* _Goal of the exercise_
Count, in the entries below, the lines in which "name" occurs. Give the number, nothing more.

*** Dataset extract ***

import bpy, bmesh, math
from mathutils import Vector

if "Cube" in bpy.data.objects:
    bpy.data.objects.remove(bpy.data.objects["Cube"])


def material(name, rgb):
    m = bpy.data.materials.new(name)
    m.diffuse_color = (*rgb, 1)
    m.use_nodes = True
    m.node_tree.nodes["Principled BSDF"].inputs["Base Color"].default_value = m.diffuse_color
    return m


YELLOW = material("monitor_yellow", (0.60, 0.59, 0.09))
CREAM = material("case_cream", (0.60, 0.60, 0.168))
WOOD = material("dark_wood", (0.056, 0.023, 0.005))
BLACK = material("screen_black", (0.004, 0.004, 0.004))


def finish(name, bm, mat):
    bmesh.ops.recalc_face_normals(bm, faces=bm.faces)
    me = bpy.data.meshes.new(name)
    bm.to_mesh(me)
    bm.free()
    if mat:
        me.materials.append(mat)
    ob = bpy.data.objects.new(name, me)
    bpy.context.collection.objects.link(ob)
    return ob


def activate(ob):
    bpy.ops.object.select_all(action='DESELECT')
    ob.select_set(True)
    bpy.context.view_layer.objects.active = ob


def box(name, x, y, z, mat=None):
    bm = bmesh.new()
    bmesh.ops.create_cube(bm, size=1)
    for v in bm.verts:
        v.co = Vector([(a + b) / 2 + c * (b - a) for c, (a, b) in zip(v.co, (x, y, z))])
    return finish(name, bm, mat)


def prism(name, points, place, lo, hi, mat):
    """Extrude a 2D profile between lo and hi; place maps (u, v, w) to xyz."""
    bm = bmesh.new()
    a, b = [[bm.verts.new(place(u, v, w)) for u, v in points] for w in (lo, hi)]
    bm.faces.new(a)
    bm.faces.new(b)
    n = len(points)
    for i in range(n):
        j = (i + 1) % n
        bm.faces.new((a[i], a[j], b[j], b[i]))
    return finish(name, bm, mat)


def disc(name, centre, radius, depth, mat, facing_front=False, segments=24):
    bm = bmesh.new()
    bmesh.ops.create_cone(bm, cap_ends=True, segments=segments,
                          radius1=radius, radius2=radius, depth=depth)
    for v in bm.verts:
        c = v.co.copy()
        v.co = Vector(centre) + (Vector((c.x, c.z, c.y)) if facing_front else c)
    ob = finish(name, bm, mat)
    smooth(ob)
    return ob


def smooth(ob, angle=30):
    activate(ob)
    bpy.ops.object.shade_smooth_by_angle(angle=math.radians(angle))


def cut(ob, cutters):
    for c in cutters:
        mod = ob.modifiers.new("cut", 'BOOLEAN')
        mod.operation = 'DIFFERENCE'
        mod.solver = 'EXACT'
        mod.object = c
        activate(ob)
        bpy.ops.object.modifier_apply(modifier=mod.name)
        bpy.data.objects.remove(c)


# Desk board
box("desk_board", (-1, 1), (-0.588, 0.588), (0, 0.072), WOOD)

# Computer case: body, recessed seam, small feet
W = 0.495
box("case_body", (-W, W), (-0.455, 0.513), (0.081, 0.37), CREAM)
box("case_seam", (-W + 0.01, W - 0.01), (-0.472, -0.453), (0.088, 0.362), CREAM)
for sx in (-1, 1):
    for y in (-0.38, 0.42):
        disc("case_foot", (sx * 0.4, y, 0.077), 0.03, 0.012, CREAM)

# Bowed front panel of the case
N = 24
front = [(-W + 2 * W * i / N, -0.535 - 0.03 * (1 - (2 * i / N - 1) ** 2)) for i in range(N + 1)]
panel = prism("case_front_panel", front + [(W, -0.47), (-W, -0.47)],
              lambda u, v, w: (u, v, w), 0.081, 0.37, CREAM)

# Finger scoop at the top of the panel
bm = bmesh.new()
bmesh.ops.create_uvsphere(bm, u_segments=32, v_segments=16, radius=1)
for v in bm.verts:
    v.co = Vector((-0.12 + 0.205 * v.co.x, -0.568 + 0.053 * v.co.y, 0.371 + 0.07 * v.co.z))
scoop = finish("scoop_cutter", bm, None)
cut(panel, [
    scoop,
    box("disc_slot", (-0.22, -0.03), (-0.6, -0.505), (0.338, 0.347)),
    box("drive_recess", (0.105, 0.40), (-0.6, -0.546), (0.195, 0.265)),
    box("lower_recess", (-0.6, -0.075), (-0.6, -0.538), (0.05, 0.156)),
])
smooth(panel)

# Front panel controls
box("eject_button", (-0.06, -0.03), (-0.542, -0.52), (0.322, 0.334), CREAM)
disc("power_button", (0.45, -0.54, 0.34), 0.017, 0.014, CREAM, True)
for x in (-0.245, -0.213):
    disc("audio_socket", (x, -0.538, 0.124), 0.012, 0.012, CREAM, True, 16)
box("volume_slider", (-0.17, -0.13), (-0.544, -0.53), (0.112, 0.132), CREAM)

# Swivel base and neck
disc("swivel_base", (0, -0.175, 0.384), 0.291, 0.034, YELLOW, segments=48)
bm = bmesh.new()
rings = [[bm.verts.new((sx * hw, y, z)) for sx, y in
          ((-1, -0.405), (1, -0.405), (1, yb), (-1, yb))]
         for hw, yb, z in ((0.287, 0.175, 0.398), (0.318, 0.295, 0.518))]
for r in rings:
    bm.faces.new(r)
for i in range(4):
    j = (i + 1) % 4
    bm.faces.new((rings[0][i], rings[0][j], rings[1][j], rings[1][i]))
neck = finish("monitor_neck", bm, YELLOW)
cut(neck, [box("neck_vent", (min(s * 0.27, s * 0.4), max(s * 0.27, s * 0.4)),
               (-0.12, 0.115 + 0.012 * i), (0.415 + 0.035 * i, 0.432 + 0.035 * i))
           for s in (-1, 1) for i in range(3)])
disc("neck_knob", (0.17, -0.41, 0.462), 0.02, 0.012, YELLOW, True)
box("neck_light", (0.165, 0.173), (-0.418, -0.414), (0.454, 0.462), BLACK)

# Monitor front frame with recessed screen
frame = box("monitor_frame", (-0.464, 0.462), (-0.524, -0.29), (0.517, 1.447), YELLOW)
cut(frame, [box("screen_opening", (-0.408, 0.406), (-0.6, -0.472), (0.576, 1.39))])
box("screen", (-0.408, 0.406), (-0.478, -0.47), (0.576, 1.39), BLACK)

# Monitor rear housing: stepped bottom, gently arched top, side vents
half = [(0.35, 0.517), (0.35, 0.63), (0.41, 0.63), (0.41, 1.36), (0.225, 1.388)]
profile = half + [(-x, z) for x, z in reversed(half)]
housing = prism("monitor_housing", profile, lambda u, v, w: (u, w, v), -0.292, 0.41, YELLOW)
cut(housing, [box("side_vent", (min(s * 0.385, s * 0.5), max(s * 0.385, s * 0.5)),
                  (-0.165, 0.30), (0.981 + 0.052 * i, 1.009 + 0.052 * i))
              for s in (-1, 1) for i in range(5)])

***

* _Written answer_
12